BEGIN Supplied data

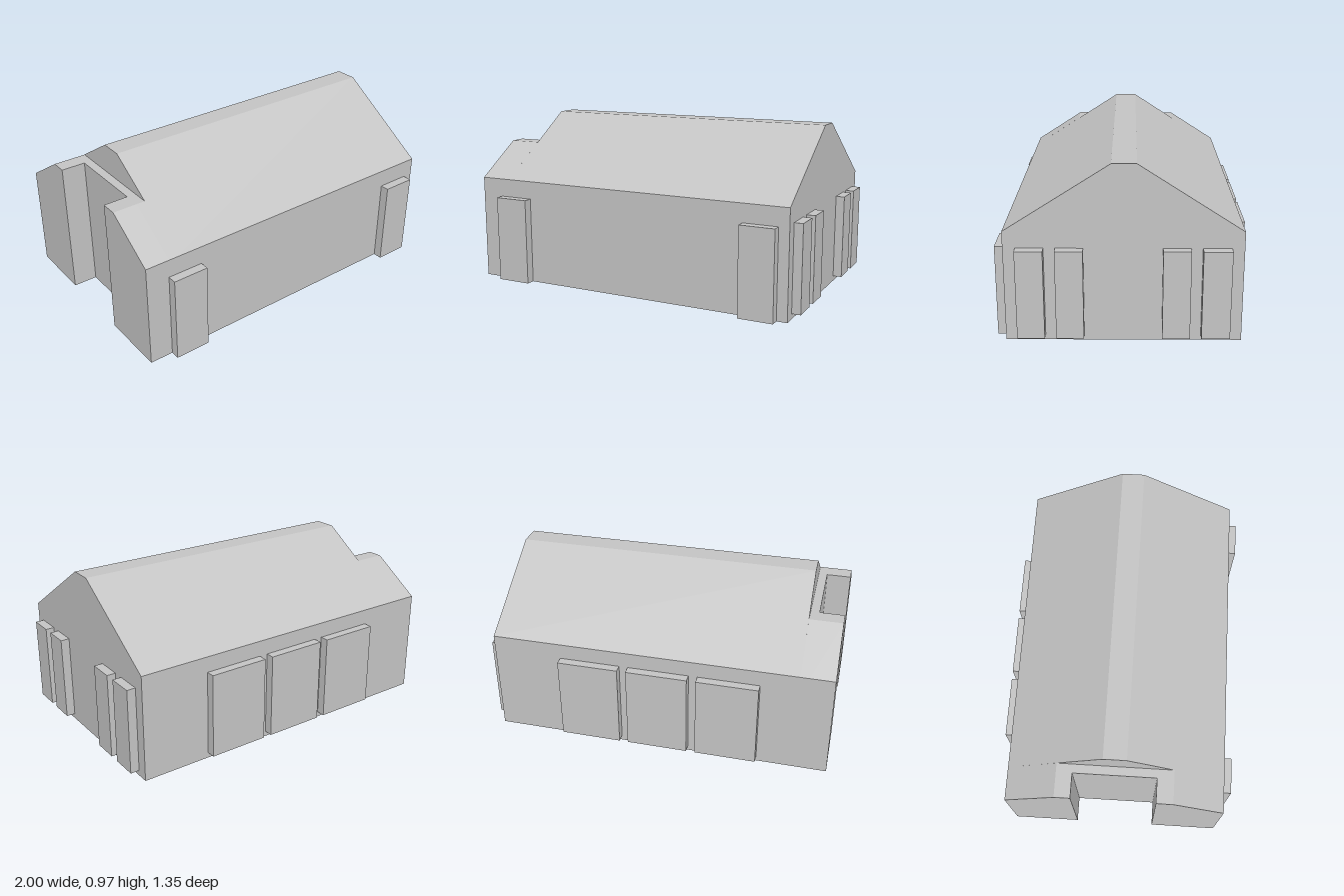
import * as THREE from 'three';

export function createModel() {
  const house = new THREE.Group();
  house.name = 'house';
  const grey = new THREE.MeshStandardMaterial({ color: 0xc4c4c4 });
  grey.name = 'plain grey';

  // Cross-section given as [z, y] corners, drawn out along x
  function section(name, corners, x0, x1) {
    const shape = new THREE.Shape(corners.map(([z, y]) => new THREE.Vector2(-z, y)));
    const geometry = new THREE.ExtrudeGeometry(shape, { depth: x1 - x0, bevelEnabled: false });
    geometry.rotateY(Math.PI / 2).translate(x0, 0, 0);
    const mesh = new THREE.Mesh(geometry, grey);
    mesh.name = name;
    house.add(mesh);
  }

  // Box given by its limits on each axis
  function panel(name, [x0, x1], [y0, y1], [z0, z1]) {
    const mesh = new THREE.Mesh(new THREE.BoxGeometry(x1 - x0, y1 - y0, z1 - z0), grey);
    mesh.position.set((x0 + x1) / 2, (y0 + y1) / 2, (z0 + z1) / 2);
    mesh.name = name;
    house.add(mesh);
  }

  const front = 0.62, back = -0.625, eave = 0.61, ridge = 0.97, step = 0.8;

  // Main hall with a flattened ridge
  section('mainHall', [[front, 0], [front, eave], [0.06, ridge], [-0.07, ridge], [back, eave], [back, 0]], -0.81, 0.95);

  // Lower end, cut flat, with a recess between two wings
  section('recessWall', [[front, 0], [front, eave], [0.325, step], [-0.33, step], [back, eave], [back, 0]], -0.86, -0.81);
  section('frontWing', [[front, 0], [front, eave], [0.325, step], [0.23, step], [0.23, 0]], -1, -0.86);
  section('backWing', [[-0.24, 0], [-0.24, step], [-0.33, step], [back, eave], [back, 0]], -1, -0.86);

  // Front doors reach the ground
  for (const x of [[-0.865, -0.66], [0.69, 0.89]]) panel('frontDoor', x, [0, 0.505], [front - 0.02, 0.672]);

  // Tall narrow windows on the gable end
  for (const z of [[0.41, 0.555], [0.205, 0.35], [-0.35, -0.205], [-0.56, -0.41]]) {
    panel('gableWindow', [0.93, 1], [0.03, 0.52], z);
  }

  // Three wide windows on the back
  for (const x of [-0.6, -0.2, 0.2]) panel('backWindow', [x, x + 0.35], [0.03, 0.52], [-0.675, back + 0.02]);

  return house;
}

END Supplied data

* **Exercise aim**: Look above for the line with "const shape = new" and the line with "reach the ground", and reproduce exactly those two lines plus every line between, nothing more.

* **Answer for the task**:
    const shape = new THREE.Shape(corners.map(([z, y]) => new THREE.Vector2(-z, y)));
    const geometry = new THREE.ExtrudeGeometry(shape, { depth: x1 - x0, bevelEnabled: false });
    geometry.rotateY(Math.PI / 2).translate(x0, 0, 0);
    const mesh = new THREE.Mesh(geometry, grey);
    mesh.name = name;
    house.add(mesh);
  }

  // Box given by its limits on each axis
  function panel(name, [x0, x1], [y0, y1], [z0, z1]) {
    const mesh = new THREE.Mesh(new THREE.BoxGeometry(x1 - x0, y1 - y0, z1 - z0), grey);
    mesh.position.set((x0 + x1) / 2, (y0 + y1) / 2, (z0 + z1) / 2);
    mesh.name = name;
    house.add(mesh);
  }

  const front = 0.62, back = -0.625, eave = 0.61, ridge = 0.97, step = 0.8;

  // Main hall with a flattened ridge
  section('mainHall', [[front, 0], [front, eave], [0.06, ridge], [-0.07, ridge], [back, eave], [back, 0]], -0.81, 0.95);

  // Lower end, cut flat, with a recess between two wings
  section('recessWall', [[front, 0], [front, eave], [0.325, step], [-0.33, step], [back, eave], [back, 0]], -0.86, -0.81);
  section('frontWing', [[front, 0], [front, eave], [0.325, step], [0.23, step], [0.23, 0]], -1, -0.86);
  section('backWing', [[-0.24, 0], [-0.24, step], [-0.33, step], [back, eave], [back, 0]], -1, -0.86);

  // Front doors reach the ground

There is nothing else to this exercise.